Below are records; copy every line among them that contains the word "welt".

-- Data follows --

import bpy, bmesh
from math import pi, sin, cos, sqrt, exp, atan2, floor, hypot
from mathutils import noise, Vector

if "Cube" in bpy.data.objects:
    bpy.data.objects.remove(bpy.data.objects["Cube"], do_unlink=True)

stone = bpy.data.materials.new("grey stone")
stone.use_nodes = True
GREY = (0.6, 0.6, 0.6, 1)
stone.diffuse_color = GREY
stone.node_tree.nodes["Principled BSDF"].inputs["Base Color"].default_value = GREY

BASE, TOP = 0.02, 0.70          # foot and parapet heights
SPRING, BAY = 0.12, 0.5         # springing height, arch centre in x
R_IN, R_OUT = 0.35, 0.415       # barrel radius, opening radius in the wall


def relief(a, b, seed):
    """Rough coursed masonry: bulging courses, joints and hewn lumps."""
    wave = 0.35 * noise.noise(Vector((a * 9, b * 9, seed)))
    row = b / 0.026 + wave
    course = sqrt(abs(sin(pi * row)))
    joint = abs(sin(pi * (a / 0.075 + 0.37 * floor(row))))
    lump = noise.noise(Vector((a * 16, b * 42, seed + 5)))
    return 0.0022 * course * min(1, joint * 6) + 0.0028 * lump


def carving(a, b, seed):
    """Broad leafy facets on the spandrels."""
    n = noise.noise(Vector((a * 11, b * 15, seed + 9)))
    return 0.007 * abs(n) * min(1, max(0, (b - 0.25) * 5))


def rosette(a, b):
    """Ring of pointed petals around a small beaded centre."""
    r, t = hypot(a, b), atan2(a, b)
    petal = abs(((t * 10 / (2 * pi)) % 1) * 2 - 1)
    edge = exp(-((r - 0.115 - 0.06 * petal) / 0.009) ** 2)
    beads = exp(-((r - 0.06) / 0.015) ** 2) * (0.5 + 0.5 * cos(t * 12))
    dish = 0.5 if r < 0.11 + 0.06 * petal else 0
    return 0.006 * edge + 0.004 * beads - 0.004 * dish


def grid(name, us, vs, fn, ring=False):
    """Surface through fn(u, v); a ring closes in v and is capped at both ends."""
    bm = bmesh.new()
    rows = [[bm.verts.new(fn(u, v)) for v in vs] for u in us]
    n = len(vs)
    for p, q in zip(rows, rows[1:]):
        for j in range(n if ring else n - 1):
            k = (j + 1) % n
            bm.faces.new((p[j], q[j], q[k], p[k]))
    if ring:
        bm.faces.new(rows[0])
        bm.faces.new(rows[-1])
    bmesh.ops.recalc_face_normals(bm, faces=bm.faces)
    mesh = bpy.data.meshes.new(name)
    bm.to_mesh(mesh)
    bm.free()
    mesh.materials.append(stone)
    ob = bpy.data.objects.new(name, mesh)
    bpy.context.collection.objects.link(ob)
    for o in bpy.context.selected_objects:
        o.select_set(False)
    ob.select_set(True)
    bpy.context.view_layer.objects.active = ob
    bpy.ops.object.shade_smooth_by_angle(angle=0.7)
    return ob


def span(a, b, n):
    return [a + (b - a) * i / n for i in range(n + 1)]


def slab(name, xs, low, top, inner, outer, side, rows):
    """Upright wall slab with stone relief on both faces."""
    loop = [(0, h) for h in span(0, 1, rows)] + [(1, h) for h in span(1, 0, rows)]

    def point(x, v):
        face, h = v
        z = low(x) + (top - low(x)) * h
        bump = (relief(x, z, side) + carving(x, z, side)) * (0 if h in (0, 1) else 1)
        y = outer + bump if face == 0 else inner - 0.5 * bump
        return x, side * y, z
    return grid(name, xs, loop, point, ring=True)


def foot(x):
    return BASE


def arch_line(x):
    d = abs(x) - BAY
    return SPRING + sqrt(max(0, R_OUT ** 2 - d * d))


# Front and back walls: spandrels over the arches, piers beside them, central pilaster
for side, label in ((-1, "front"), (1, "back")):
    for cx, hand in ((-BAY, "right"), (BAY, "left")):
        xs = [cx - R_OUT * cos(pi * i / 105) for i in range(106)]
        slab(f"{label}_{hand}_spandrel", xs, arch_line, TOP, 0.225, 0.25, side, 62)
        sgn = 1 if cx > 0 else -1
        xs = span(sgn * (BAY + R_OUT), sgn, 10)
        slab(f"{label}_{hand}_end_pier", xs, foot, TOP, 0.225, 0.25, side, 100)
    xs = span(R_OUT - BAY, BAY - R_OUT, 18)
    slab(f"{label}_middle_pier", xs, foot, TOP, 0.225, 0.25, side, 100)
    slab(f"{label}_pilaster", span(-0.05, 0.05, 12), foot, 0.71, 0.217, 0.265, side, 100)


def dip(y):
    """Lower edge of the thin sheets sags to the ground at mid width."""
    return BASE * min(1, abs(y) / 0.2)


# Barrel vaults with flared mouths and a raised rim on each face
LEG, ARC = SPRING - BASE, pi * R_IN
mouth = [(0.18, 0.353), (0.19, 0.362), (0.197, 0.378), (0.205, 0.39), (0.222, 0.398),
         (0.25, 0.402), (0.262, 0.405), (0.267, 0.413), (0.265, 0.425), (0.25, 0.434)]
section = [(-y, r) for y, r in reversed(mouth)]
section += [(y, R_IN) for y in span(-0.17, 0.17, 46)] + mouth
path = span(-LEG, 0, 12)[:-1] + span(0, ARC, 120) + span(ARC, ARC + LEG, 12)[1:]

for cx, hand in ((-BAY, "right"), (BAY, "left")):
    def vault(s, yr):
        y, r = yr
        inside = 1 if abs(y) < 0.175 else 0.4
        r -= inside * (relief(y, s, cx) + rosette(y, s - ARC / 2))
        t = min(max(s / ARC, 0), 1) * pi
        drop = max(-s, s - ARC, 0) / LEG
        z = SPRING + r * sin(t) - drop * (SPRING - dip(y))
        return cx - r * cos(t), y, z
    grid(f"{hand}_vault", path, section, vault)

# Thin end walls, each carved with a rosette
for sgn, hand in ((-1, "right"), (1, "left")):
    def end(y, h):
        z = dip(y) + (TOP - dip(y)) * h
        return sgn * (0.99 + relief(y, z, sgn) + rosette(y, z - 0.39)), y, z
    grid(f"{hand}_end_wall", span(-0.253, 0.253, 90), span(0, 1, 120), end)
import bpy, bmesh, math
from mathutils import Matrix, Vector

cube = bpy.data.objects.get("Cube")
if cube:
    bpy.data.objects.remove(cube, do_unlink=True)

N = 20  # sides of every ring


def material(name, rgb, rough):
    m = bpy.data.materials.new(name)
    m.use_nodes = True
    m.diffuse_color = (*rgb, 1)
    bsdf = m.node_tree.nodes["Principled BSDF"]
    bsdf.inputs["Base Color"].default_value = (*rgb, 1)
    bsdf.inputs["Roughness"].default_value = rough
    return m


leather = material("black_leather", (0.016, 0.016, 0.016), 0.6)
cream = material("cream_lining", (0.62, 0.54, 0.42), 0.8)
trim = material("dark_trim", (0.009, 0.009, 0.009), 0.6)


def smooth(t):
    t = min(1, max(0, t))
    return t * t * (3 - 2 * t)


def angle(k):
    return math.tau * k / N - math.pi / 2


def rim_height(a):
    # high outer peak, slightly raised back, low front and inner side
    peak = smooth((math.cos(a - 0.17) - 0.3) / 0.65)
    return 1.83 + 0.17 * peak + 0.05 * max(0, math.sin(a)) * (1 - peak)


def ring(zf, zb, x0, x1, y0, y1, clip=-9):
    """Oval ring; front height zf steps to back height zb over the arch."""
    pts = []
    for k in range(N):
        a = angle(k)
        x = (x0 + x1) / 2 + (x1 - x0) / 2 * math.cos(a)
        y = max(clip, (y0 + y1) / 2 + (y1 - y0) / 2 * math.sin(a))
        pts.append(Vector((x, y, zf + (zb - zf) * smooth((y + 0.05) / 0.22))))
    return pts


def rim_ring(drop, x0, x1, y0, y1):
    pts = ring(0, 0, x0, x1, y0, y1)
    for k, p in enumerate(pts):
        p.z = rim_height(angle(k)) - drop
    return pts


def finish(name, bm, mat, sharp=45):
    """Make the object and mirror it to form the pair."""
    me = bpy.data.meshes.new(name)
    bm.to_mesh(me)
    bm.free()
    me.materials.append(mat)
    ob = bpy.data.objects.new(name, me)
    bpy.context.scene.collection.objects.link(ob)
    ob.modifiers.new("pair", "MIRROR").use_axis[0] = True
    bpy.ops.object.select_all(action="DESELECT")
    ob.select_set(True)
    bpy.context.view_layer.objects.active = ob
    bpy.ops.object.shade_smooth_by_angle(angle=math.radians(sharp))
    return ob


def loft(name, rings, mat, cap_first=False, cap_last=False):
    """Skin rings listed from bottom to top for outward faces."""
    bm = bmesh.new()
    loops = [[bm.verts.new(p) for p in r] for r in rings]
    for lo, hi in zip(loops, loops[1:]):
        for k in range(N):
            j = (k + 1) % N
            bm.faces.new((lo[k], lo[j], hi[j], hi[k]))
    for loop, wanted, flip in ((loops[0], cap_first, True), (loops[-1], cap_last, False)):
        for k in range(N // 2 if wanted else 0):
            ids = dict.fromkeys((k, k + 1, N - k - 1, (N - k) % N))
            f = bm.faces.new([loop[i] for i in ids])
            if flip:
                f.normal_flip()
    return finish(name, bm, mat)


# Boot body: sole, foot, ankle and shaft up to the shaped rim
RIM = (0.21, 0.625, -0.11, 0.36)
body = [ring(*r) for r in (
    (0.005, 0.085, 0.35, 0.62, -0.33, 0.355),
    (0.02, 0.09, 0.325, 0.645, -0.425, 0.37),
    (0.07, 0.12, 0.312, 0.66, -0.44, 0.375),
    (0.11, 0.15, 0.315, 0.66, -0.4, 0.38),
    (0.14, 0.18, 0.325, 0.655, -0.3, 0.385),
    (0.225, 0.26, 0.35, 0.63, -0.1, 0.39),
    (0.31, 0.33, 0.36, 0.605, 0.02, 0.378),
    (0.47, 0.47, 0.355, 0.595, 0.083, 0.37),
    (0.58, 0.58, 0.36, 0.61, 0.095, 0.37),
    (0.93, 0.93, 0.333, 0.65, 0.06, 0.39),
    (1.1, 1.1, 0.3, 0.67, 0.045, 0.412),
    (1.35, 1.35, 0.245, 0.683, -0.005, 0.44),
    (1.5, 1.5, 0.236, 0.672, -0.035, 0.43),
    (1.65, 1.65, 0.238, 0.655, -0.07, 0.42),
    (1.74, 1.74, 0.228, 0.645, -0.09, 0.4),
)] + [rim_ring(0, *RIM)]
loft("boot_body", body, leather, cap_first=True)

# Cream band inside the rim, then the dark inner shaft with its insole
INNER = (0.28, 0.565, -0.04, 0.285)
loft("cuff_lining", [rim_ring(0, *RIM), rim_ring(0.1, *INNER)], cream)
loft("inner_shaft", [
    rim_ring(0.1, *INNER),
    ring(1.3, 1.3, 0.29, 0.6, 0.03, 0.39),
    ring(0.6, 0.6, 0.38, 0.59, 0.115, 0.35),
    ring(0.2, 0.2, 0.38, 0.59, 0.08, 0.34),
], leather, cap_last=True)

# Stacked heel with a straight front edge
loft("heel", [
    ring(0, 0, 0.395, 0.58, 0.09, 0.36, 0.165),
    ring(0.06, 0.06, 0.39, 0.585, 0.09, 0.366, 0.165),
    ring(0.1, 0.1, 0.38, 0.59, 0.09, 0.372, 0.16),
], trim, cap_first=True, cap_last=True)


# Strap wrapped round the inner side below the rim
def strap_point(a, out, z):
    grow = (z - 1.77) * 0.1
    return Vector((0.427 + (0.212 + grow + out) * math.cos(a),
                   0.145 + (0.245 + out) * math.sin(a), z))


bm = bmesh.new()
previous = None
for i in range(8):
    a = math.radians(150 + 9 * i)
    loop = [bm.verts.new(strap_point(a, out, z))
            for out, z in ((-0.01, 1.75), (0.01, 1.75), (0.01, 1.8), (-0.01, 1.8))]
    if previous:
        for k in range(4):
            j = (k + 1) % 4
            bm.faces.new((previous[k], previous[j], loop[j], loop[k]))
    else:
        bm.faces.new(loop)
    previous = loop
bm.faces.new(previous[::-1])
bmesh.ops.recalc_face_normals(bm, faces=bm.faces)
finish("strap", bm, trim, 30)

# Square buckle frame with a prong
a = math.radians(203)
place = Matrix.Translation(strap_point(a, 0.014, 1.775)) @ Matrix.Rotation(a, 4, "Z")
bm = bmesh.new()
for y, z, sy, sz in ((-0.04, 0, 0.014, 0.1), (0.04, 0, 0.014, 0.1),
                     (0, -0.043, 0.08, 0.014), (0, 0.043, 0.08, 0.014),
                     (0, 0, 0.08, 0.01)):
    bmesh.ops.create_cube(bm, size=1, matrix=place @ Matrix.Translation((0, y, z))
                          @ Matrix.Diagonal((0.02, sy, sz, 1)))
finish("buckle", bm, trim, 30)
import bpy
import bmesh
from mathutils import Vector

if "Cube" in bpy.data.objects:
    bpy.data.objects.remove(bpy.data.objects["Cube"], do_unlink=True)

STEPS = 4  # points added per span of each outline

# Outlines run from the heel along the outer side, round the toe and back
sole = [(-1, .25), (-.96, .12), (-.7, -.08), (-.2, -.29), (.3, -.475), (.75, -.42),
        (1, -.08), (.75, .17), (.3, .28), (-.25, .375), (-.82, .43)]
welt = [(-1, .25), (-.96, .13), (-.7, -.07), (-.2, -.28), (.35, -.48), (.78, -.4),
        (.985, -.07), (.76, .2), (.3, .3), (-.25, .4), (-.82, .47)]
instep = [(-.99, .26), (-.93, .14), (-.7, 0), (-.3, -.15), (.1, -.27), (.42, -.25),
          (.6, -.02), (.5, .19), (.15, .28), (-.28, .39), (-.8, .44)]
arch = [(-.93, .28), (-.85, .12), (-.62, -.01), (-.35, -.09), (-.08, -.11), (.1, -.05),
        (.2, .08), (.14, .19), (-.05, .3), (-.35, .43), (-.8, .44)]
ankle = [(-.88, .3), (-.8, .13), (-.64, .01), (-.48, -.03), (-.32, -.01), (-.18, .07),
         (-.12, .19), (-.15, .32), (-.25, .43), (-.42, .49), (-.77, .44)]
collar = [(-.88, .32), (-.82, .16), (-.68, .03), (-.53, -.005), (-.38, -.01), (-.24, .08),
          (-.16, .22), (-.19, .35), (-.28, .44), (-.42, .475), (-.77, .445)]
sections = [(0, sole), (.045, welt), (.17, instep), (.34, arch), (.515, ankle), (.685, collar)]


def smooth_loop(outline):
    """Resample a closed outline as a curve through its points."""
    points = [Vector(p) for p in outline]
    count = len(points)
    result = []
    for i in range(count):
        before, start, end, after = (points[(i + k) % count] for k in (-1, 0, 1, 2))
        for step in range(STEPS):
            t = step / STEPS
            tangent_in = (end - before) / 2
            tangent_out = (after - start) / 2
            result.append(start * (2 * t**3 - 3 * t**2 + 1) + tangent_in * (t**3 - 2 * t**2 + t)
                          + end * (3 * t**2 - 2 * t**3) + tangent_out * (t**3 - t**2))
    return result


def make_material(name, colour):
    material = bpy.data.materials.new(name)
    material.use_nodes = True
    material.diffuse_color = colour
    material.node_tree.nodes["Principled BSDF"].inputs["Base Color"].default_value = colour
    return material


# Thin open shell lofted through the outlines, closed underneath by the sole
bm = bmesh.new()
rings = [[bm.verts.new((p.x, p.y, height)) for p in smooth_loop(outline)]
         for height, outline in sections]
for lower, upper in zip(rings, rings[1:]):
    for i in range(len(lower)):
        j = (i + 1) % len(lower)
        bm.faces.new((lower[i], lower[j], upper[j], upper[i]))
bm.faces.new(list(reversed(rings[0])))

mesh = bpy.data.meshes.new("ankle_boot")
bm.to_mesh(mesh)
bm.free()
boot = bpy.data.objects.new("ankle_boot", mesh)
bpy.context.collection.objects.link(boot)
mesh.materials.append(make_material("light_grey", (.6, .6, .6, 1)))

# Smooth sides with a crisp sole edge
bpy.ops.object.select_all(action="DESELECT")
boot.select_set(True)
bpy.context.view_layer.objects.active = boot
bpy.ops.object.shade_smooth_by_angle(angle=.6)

-- Data concluded --

**Solution:**
welt = [(-1, .25), (-.96, .13), (-.7, -.07), (-.2, -.28), (.35, -.48), (.78, -.4),
sections = [(0, sole), (.045, welt), (.17, instep), (.34, arch), (.515, ankle), (.685, collar)]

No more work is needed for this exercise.